**WHAT TO WORK ON:** Copy each line from the data that has the word "along" in it.

**STUDY MATERIAL:**
+ + + +

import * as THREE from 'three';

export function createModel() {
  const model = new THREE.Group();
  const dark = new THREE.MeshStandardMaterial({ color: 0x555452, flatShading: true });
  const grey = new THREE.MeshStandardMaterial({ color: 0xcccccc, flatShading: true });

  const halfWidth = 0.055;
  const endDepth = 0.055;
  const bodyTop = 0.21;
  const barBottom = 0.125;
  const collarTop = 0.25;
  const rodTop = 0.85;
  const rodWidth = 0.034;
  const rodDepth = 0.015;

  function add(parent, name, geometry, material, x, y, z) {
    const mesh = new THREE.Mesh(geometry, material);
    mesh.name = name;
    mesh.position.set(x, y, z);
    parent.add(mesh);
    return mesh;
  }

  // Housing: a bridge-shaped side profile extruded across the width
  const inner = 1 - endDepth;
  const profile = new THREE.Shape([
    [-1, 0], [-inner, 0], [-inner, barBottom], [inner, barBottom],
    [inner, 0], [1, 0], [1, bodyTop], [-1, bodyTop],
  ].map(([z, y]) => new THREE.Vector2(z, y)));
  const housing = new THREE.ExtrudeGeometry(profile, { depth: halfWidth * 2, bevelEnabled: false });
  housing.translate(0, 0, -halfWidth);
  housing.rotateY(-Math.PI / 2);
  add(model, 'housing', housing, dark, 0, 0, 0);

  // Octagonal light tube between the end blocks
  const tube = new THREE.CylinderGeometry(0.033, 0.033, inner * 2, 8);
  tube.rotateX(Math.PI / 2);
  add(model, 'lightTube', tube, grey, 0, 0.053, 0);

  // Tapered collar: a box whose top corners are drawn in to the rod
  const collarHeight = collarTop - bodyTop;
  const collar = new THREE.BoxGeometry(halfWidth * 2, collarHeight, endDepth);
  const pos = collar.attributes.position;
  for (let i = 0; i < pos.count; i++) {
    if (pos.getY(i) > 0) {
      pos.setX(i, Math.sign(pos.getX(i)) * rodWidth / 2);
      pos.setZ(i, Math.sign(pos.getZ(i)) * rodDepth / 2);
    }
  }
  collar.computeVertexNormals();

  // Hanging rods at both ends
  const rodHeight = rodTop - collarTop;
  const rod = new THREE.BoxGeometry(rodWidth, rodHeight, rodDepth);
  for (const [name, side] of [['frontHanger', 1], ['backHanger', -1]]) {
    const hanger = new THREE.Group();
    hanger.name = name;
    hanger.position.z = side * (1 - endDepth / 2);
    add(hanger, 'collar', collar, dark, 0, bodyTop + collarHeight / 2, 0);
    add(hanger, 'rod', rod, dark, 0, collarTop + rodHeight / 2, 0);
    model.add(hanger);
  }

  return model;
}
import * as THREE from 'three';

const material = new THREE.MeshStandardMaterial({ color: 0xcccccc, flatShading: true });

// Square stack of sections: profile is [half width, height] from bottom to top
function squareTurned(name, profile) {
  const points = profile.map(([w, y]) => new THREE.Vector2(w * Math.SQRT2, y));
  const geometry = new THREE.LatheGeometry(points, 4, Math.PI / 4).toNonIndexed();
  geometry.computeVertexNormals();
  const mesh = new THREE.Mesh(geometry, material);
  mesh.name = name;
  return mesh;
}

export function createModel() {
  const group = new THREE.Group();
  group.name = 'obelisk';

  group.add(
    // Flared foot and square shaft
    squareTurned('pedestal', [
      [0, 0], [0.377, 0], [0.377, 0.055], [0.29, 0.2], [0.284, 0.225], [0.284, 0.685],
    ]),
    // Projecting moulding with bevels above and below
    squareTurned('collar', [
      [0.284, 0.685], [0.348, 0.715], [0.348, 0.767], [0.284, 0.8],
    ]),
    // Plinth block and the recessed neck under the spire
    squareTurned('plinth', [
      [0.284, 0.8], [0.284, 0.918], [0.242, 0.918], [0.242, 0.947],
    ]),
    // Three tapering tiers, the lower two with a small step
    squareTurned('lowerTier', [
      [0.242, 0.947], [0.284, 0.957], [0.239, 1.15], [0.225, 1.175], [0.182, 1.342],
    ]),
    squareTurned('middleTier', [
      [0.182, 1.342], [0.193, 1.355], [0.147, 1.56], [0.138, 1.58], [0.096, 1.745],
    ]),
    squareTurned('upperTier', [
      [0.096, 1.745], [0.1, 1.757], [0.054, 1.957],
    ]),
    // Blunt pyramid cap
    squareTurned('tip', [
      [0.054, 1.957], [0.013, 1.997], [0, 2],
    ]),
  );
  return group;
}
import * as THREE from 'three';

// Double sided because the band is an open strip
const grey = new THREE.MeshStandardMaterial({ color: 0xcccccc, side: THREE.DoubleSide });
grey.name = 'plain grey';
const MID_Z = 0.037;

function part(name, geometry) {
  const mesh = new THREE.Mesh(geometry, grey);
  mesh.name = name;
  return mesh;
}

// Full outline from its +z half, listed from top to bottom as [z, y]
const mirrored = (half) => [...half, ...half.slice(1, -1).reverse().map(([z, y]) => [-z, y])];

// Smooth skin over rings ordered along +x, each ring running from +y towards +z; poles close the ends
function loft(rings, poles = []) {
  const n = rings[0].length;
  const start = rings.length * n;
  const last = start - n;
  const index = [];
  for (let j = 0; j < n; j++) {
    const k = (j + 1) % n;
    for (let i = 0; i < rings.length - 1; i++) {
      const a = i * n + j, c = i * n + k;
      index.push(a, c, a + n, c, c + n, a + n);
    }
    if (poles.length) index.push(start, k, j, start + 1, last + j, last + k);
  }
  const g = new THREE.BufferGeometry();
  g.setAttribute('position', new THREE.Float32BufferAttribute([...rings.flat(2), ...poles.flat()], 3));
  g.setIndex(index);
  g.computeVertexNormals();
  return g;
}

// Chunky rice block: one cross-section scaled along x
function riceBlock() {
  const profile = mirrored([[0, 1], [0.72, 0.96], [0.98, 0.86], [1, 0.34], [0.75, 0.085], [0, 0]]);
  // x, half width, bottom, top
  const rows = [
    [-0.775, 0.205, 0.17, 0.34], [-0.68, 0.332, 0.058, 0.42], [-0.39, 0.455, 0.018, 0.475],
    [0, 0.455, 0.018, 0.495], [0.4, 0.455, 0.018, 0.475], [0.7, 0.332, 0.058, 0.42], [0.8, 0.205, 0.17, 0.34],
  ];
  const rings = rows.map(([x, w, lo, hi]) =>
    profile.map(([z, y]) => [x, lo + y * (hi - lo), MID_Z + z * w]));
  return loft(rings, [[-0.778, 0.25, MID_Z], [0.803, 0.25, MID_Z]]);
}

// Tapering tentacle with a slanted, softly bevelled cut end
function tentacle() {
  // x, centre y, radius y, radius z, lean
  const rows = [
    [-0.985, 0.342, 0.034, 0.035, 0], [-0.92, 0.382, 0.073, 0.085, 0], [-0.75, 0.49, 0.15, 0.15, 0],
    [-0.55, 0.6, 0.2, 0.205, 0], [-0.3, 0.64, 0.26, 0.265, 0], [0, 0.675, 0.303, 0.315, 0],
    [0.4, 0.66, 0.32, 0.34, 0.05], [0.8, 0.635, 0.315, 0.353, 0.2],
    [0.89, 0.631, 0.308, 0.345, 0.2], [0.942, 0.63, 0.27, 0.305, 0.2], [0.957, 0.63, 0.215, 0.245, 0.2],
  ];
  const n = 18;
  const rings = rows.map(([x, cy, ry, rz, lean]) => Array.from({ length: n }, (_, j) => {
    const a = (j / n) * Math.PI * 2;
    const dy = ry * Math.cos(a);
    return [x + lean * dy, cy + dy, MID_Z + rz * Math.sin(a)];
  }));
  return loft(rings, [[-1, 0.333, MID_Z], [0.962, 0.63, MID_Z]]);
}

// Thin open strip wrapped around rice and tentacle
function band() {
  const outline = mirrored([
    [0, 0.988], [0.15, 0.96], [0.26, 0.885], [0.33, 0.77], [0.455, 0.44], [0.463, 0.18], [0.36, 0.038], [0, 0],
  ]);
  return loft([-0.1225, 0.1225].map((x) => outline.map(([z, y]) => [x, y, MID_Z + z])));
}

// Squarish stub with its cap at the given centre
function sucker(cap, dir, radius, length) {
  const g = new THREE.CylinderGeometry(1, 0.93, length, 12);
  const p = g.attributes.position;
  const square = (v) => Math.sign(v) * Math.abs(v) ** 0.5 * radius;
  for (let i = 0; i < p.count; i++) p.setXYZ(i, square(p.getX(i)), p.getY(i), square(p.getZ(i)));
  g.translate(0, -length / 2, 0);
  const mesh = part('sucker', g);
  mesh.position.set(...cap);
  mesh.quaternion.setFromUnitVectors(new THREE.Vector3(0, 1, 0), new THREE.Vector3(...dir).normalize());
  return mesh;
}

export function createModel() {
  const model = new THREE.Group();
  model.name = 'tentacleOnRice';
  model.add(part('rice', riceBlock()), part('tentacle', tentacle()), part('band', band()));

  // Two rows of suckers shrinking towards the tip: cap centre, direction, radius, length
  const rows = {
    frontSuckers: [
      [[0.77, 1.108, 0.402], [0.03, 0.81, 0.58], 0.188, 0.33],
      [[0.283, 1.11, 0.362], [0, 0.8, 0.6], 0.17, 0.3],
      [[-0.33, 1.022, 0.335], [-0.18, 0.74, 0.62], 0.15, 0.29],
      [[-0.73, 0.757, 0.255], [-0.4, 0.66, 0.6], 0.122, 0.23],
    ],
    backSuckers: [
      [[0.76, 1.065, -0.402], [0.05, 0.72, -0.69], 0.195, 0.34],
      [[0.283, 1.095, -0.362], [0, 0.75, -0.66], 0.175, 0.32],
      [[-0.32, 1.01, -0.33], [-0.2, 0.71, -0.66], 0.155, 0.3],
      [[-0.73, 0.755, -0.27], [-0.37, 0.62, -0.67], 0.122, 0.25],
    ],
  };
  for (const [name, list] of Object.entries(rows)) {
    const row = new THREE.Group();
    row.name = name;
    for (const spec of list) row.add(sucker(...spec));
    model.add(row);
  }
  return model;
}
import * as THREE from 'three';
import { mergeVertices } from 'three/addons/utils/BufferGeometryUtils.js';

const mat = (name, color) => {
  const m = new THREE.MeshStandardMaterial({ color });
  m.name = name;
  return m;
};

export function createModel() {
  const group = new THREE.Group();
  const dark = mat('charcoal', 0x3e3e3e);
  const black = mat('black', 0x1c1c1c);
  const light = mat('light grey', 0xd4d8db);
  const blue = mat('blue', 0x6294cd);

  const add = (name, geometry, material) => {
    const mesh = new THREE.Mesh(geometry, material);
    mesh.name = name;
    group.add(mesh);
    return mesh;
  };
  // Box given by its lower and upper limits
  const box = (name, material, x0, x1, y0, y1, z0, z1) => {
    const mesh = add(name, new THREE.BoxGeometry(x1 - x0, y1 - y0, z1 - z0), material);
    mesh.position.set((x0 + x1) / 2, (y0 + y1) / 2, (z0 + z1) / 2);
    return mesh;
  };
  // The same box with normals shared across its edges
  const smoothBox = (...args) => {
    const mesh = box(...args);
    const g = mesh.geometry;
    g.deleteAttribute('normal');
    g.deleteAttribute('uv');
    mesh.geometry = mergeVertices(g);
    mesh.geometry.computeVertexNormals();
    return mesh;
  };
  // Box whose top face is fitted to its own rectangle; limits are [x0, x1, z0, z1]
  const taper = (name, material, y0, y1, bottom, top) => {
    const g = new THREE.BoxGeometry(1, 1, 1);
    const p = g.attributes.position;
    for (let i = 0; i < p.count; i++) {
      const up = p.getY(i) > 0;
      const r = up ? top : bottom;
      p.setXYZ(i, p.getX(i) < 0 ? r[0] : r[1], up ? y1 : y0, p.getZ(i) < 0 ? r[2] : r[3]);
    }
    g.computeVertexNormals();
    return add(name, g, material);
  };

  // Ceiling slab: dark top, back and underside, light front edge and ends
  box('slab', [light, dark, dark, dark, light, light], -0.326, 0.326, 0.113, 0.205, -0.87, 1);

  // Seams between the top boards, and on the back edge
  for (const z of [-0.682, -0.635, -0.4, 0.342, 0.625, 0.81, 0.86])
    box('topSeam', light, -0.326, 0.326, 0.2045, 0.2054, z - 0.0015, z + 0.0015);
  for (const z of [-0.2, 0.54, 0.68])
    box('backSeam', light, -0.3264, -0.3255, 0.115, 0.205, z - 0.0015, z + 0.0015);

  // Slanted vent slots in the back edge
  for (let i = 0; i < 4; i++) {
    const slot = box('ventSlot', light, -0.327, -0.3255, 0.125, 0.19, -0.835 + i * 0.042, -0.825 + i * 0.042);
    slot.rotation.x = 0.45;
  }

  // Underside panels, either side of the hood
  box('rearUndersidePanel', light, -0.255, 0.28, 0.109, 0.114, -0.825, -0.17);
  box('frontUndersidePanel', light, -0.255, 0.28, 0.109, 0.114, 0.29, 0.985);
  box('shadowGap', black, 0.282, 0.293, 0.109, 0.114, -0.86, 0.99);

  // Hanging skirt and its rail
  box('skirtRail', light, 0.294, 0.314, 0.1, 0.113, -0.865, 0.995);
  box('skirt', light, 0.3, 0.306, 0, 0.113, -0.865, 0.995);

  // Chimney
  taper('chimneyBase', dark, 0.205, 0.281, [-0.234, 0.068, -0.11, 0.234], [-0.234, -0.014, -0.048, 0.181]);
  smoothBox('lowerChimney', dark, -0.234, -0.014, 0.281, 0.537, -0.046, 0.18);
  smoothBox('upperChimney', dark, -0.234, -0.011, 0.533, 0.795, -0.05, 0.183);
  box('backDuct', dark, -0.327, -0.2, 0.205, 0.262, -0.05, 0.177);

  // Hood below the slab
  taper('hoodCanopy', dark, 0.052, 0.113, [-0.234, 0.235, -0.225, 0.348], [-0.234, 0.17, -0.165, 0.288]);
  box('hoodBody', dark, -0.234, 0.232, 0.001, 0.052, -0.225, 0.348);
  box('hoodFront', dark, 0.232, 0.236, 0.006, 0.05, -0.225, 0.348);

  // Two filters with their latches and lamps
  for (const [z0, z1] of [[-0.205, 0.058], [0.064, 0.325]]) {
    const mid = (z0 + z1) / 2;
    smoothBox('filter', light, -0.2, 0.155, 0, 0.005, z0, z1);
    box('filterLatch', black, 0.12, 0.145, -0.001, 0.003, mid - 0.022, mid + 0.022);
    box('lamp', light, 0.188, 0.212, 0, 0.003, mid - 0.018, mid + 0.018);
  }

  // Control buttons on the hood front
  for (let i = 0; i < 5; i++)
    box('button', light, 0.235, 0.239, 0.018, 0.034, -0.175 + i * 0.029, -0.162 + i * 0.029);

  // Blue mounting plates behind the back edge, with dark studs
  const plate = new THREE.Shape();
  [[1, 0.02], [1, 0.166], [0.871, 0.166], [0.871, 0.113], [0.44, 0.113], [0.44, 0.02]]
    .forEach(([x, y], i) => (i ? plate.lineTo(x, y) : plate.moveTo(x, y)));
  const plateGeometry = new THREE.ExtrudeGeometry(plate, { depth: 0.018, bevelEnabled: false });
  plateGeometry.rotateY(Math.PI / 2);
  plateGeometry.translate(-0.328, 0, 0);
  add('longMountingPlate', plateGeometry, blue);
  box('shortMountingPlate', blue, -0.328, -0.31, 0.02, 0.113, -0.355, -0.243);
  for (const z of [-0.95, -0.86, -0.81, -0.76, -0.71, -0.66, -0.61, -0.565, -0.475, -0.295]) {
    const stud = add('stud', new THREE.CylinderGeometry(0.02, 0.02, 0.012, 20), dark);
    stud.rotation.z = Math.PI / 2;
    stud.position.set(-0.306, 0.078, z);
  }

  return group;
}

+ + + +

**EXERCISE RESPONSE:**
// Smooth skin over rings ordered along +x, each ring running from +y towards +z; poles close the ends
// Chunky rice block: one cross-section scaled along x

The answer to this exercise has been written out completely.